Richard Metcalf is also among the cohort and he has enjoyed trying to live up to the high standard of those who have gone before him.

Richard Metcalf

“The course is going really well so far and is what I expected,” he said. “The help and support we have received from the course director - Station Manager Lee Chevin - and the training team to learn the in-depth skills and standards has been invaluable. The wealth of knowledge and experience of all the trainers has exceeded my initial expectations and has been a crucial part of learning.

“My expectation is that after 13 weeks we will have gained a solid foundation of knowledge and skills of all the areas I will be expected to deal with as a firefighter in Staffordshire.
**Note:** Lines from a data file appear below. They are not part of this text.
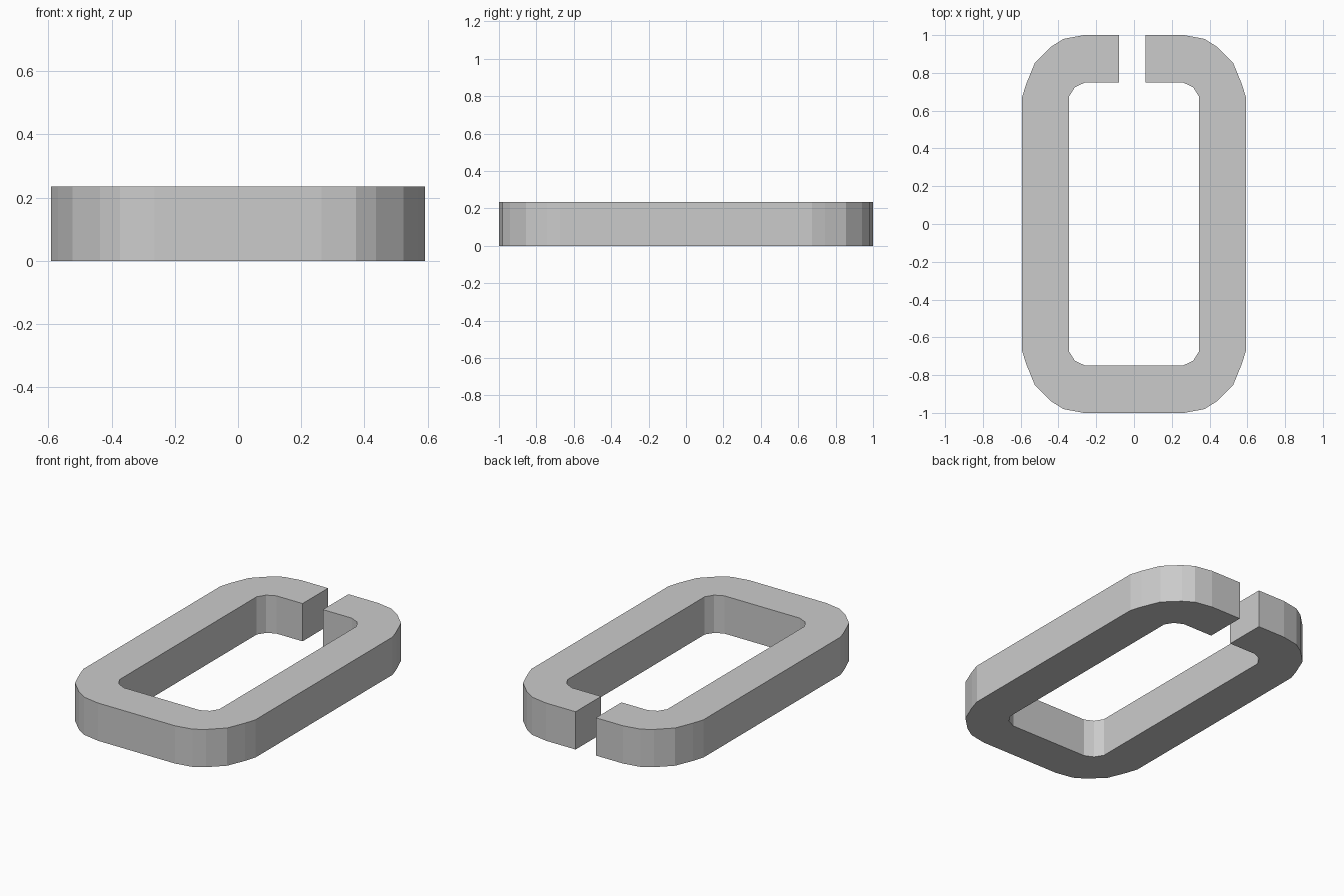
import bpy, bmesh

if "Cube" in bpy.data.objects:
    bpy.data.objects.remove(bpy.data.objects["Cube"])

HEIGHT = 0.235
GAP_LEFT, GAP_RIGHT = -0.08, 0.06

# One quarter of each outline, from the long side round to the short side
outer = [(0.592, 0.674), (0.57, 0.743), (0.524, 0.855),
         (0.437, 0.94), (0.373, 0.98), (0.265, 1.0)]
inner = [(0.344, 0.675), (0.313, 0.724), (0.26, 0.749)]


def loop_from_gap(quarter):
    """Clockwise open loop from the right of the gap round to the left."""
    right = quarter[::-1] + [(x, -y) for x, y in quarter]
    left = [(-x, y) for x, y in reversed(right)]
    top = quarter[-1][1]
    return [(GAP_RIGHT, top)] + right + left + [(GAP_LEFT, top)]


# Split link: paired loops closed into one C-shaped face, then extruded
outline = loop_from_gap(outer) + loop_from_gap(inner)[::-1]
bm = bmesh.new()
face = bm.faces.new([bm.verts.new((x, y, 0)) for x, y in outline])
result = bmesh.ops.extrude_face_region(bm, geom=[face])
top_verts = [g for g in result["geom"] if isinstance(g, bmesh.types.BMVert)]
bmesh.ops.translate(bm, verts=top_verts, vec=(0, 0, HEIGHT))
bmesh.ops.recalc_face_normals(bm, faces=bm.faces)

mesh = bpy.data.meshes.new("split_link")
bm.to_mesh(mesh)
bm.free()
link = bpy.data.objects.new("split_link", mesh)
bpy.context.collection.objects.link(link)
I realise this is only the start of gaining valuable on-the-job experience throughout my apprenticeship.

“I feel this course will give me confidence for when I join an experienced watch later down the line, as I hope to join them and develop to be a positive role model within the community.”

They’ll be following on from the previous two cohorts of apprentices who have gone on to establish themselves as vital members of Staffordshire Fire and Rescue Service.

Claire Lester was one of the first cohort of apprentices in 2018, and was awarded the Silver Axe - the service’s award for the most outstanding apprentice on her course.

She pointed out how much this initial 13-week course helped her prepare for the rest of her training.

“The core skills training course provided a balance of practical training and theory, which are put into practice at incidents,” she said. “I completed the Level 3 Operational Firefighter Apprenticeship which gave me a brilliant insight into Staffordshire Fire and Rescue Service’s operational duties, enabling me to develop my skills, knowledge and behaviours to work as a competent confident and professional firefighter.

“One thing I learned is that the learning didn’t stop there. I have gone on to complete several courses for rope and water rescue, experiencing new methods of rescue, and continue to improve my ability to carry out my duties effectively.

“This job gives you real job satisfaction every day knowing you can help people and keep people in the community safe.”

And Tim added that the positions hold real benefits for those who wish to become firefighters – and they are a real asset to the fire service too.

“The benefits to them are many,” he said. “They explore the needs of the organisation and it allows one generation to pass on their skills, knowledge and understanding and behaviours to another set of new people.

“We hadn’t recruited wholetime apprentices for eight years until the first cohort in 2018. The consistent approach that we’ve adopted which was the trailblazer standard for operational firefighters has allowed us to already reap the benefits of having these new people in the organisation as a diverse workforce.

“We continue to utilise it as a viable, credible alternative to full-time education for a lot of these people. We have a consistent workforce trained with a real job available at the end of that programme.

“There have been many other apprenticeships that were offered in the organisation, so not just firefighters. There were many other business apprenticeships, from business admin to human resources, catering, supplies, logistics and contracts to name a few.”

For more information on all the apprenticeships available, visit: https://www.staffordshirefire.gov.uk/careers/apprenticeships/